Rabbi Batsheva Appel
When I was a child I wanted to be a an astronaut or a rabbi. I think you can see how that turned out. I was thinking again of my dream to be an astronaut as we prepare for Passover this week.
Last week we saw something that we had never seen before, a photograph of a black hole in the M87 galaxy. A group of 200 researchers, including astronomers from University of Arizona, working together were able to show us something that seemed that it would be impossible to see. For the Israelites, leaving Mitzrayim, Egypt, probably seemed impossible. With God’s might, with Moses as their leader, and with all of them working together, something that seemed impossible, happened, and it is now our central sacred story.
Israel became the seventh country to put an object in orbit around the moon last week, but the attempted landing of the Beresheet lunar lander failed.
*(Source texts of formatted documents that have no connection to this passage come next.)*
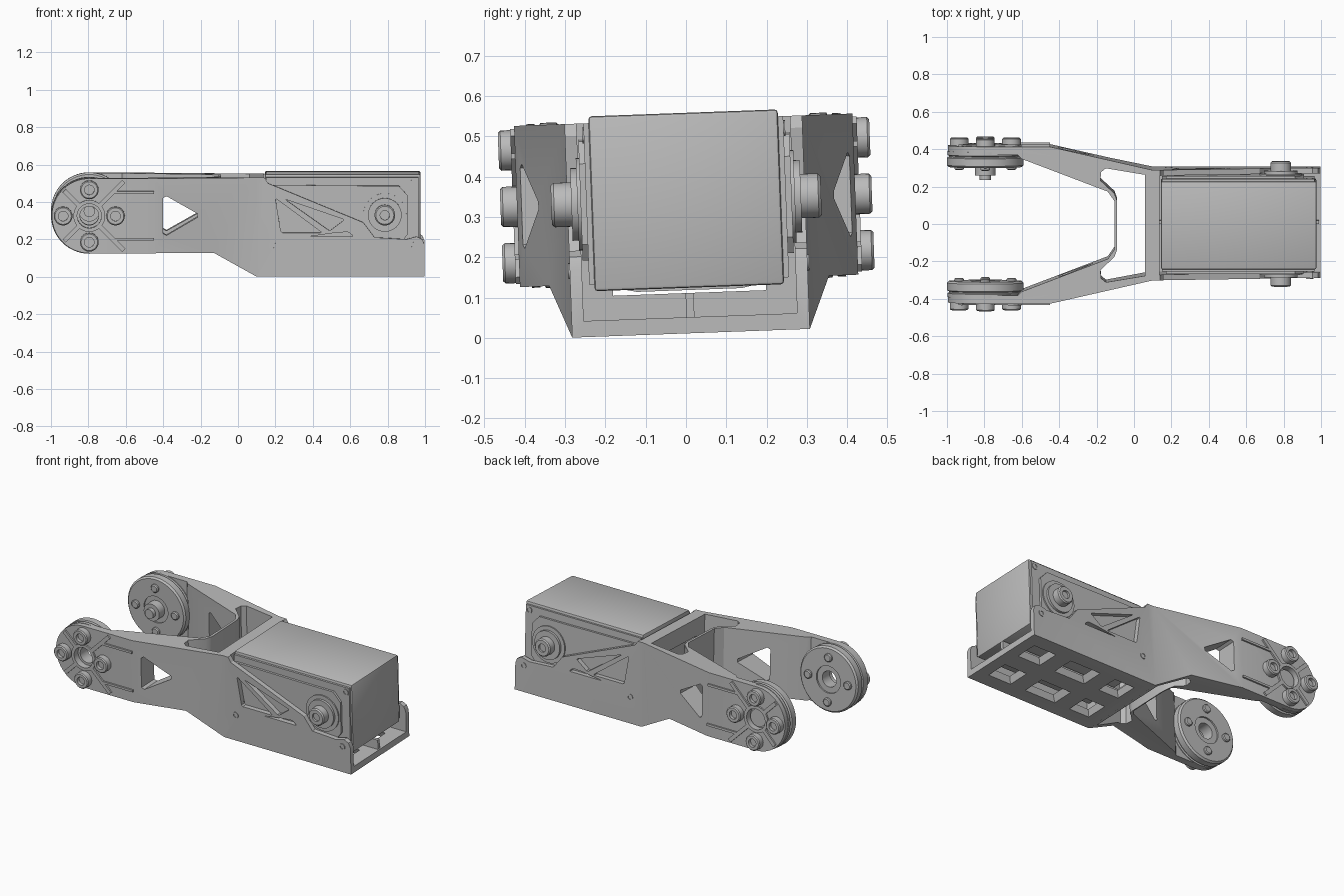
import bpy, bmesh, math
from mathutils import Matrix, Vector

old = bpy.data.objects.get("Cube")
if old:
    bpy.data.objects.remove(old, do_unlink=True)

grey = bpy.data.materials.new("plain grey")
grey.use_nodes = True
GREY = (0.5, 0.5, 0.5, 1)
grey.diffuse_color = GREY
grey.node_tree.nodes["Principled BSDF"].inputs["Base Color"].default_value = GREY

parts = []
CX, CZ = -0.795, 0.33      # wheel hub axis
SX, SZ = 0.785, 0.33       # servo shaft axis


def finish(name, bm, keep=True):
    bmesh.ops.recalc_face_normals(bm, faces=bm.faces)
    me = bpy.data.meshes.new(name)
    bm.to_mesh(me)
    bm.free()
    me.materials.append(grey)
    ob = bpy.data.objects.new(name, me)
    bpy.context.collection.objects.link(ob)
    if keep:
        parts.append(ob)
    return ob


def prism(name, pts, axis, a, b, keep=True, shrink=1.0):
    """Extrude a flat outline along y or z; shrink tapers the far end."""
    bm = bmesh.new()
    mid = sum((Vector(p) for p in pts), Vector((0, 0))) / len(pts)
    rings = []
    for t, k in ((a, 1.0), (b, shrink)):
        ring = [mid + (Vector(p) - mid) * k for p in pts]
        rings.append([bm.verts.new((u, t, v) if axis == "y" else (u, v, t)) for u, v in ring])
    n = len(pts)
    for r in rings:
        bm.faces.new(r)
    for i in range(n):
        j = (i + 1) % n
        bm.faces.new((rings[0][i], rings[0][j], rings[1][j], rings[1][i]))
    return finish(name, bm, keep)


def rect(x0, x1, y0, y1):
    return [(x0, y0), (x1, y0), (x1, y1), (x0, y1)]


def box(name, x, y, z, keep=True, bevel=0):
    ob = prism(name, rect(*x, *y), "z", *z, keep)
    if bevel:
        bm = bmesh.new()
        bm.from_mesh(ob.data)
        bmesh.ops.bevel(bm, geom=bm.edges[:], offset=bevel, segments=2, profile=0.5, affect="EDGES")
        bm.to_mesh(ob.data)
        bm.free()
    return ob


def lathe(name, profile, x, z, side, ring=False, steps=40, keep=True):
    """Turn (radius, y) points about an axis along y; ring closes the profile."""
    bm = bmesh.new()
    loops = []
    for r, y in profile:
        loops.append([bm.verts.new((x + r * math.cos(math.tau * i / steps), side * y,
                                    z + r * math.sin(math.tau * i / steps))) for i in range(steps)])
    pairs = list(zip(loops, loops[1:]))
    if ring:
        pairs.append((loops[-1], loops[0]))
    else:
        bm.faces.new(loops[0])
        bm.faces.new(loops[-1])
    for p, q in pairs:
        for i in range(steps):
            j = (i + 1) % steps
            bm.faces.new((p[i], p[j], q[j], q[i]))
    return finish(name, bm, keep)


def boolean(ob, tool, op="DIFFERENCE"):
    mod = ob.modifiers.new("cut", "BOOLEAN")
    mod.object, mod.operation, mod.solver = tool, op, "EXACT"
    bpy.context.view_layer.update()
    deps = bpy.context.evaluated_depsgraph_get()
    me = bpy.data.meshes.new_from_object(ob.evaluated_get(deps))
    ob.modifiers.clear()
    ob.data = me
    bpy.data.objects.remove(tool, do_unlink=True)


def rounded(pts, r=0.02):
    """Cut back the corners of an outline."""
    out = []
    for i, p in enumerate(pts):
        p = Vector(p)
        for q in (pts[i - 1], pts[(i + 1) % len(pts)]):
            out.append(p + (Vector(q) - p).normalized() * r)
    return out


# Bracket: plan outline crossed with side outline
half = [(-1.02, 0.42), (-0.45, 0.42), (0.1, 0.295), (0.998, 0.295)]
notch = [(-0.105, 0.13), (-0.14, 0.18), (-0.6, 0.355), (-0.62, 0.375), (-1.02, 0.375)]
plan = half + [(x, -y) for x, y in reversed(half)]
plan += [(x, -y) for x, y in reversed(notch)] + notch
bracket = prism("bracket", plan, "z", -0.05, 0.7)
arc = [(CX + 0.2 * math.cos(math.radians(a)), CZ + 0.2 * math.sin(math.radians(a)))
       for a in range(90, 271, 6)]
side_outline = arc + [(-0.13, 0.13), (0.1, 0), (0.998, 0), (0.998, 0.17), (0.985, 0.2),
                      (0.955, 0.215), (0.9, 0.2), (0.73, 0.21), (0.67, 0.29),
                      (0.16, 0.5), (0.14, 0.53)]
boolean(bracket, prism("side_tool", side_outline, "y", -0.6, 0.6, False), "INTERSECT")

# Open pocket, servo channel and cross wall opening
pocket = [(0.06, 0.27), (-0.15, 0.305), (-0.175, 0.285), (-0.18, 0.24), (-0.105, 0.17), (-0.09, 0.13)]
pocket = [(x, y) for x, y in pocket] + [(x, -y) for x, y in reversed(pocket)]
boolean(bracket, prism("pocket_tool", pocket, "z", -0.1, 0.8, False))
boolean(bracket, box("channel_tool", (0.135, 1.1), (-0.265, 0.265), (0.04, 0.8), False))
boolean(bracket, box("wall_tool", (0, 0.2), (-0.19, 0.19), (0.1, 0.42), False))

# Triangular windows in arms and side plates
arm_window = rounded([(-0.4, 0.445), (-0.4, 0.215), (-0.2, 0.33)])
boolean(bracket, prism("arm_window_tool", arm_window, "y", -0.6, 0.6, False))
for tri in ([(0.2, 0.42), (0.23, 0.235), (0.45, 0.235)],
            [(0.25, 0.415), (0.57, 0.305), (0.49, 0.245)],
            [(0.38, 0.215), (0.62, 0.215), (0.59, 0.24), (0.52, 0.235)]):
    boolean(bracket, prism("side_window_tool", rounded(tri, 0.008), "y", -0.6, 0.6, False))

# Tapered floor windows
for x, w in ((0.25, 0.075), (0.54, 0.115), (0.84, 0.085)):
    for y in (-0.13, 0.13):
        boolean(bracket, prism("floor_window_tool", rect(x - w, x + w, y - 0.075, y + 0.075),
                               "z", -0.01, 0.05, False, 0.72))

# Hub bores in the arm ends
for s in (-1, 1):
    boolean(bracket, lathe("bore_tool", [(0.07, 0.3), (0.07, 0.5)], CX, CZ, s, keep=False))

box("floor_spine", (0.13, 0.99), (-0.01, 0.01), (0.035, 0.1))

# Servo body
box("servo_body", (0.145, 0.975), (-0.235, 0.235), (0.113, 0.547), bevel=0.008)

for s in (-1, 1):
    tag = "left" if s > 0 else "right"
    mirror = lambda a, b: (min(s * a, s * b), max(s * a, s * b))

    # Servo side covers, shaft and case screws
    box(tag + "_servo_cover", (0.15, 0.965), mirror(0.22, 0.248), (0.13, 0.53))
    cover = [(0.17, 0.49), (0.24, 0.19), (0.88, 0.19), (0.91, 0.23), (0.91, 0.43),
             (0.86, 0.485), (0.68, 0.485)]
    prism(tag + "_servo_panel", cover, "y", *mirror(0.24, 0.262))
    lathe(tag + "_shaft", [(0.115, 0.24), (0.115, 0.27), (0.09, 0.27), (0.09, 0.285), (0.055, 0.285),
                           (0.055, 0.328), (0.048, 0.335), (0.025, 0.335), (0.025, 0.322)], SX, SZ, s)
    for x, z, y in ((0.185, 0.165, 0.295), (0.94, 0.165, 0.295), (0.94, 0.5, 0.248)):
        lathe(tag + "_case_screw", [(0.02, y - 0.02), (0.02, y + 0.004), (0.012, y + 0.004),
                                    (0.012, y - 0.004)], x, z, s, steps=16)

    # Hub disc with a groove round its rim
    lathe(tag + "_hub_disc", [(0.05, 0.315), (0.085, 0.315), (0.085, 0.305), (0.195, 0.305),
                              (0.205, 0.315), (0.205, 0.355), (0.195, 0.36), (0.195, 0.366),
                              (0.203, 0.37), (0.203, 0.39), (0.05, 0.39)], CX, CZ, s, ring=True, steps=56)
    lathe(tag + "_hub_collar", [(0.065, 0.38), (0.085, 0.38), (0.085, 0.43), (0.065, 0.43)],
          CX, CZ, s, ring=True)
    if s > 0:
        lathe("hub_centre_bolt", [(0.055, 0.405), (0.055, 0.26), (0.03, 0.26), (0.03, 0.235)], CX, CZ, s)

    # Four socket bolts, with their tips on the inner face
    for k in range(4):
        a = k * math.pi / 2
        x, z = CX + 0.14 * math.cos(a), CZ + 0.14 * math.sin(a)
        lathe(tag + "_bolt_head", [(0.05, 0.4), (0.05, 0.455), (0.044, 0.461), (0.026, 0.461),
                                   (0.026, 0.44)], x, z, s, steps=24)
        lathe(tag + "_bolt_tip", [(0.026, 0.32), (0.026, 0.295), (0.02, 0.29)], x, z, s, steps=20)

        # Diagonal ribs between the bolts
        d = Vector((math.cos(a + math.pi / 4), math.sin(a + math.pi / 4)))
        n = Vector((-d.y, d.x)) * 0.012
        c = Vector((CX, CZ))
        end = 0.26 if d.x > 0 else 0.19
        rib = [c + d * 0.08 + n, c + d * 0.08 - n, c + d * end - n, c + d * end + n]
        prism(tag + "_diagonal_rib", rib, "y", *mirror(0.41, 0.43))
    for z in (0.205, 0.455):
        box(tag + "_arm_rail", (-0.67, -0.45), mirror(0.41, 0.43), (z - 0.007, z + 0.007))

# Lean the whole assembly slightly to one side and shade it
lean = Matrix.Translation((0, 0.0125, 0.0115)) @ Matrix.Rotation(math.radians(2.1), 4, "X")
for ob in parts:
    ob.data.transform(lean)
    ob.data.shade_smooth()
    ob.data.set_sharp_from_angle(angle=math.radians(30))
The lander took a picture of itself 22 km above the moon’s surface with a sign that read “small country, big dreams” before the presumed crash landing. Beresheet was the first private launch and attempted landing on the moon, and SpaceIL has already announced that there will be a Beresheet Shtayim, a second attempt. After the Exodus, the Israelites made lots of mistakes along the way to the Promised Land, but mistakes and failures did not prevent the Israelites from entually finishing the journey with God’s help.
As we prepare for Passover this week, we are told that we are required to see ourselves as if we were the ones redeemed from Mitzrayim, from Egypt. I hope that these two examples remind us that working together we can see impossible things and that making mistakes along the way does not prevent us from achieving our goals.
I wish all of you a good and sweet Passover holiday. A zissen Pesach v’Kasher! Chag Sameach!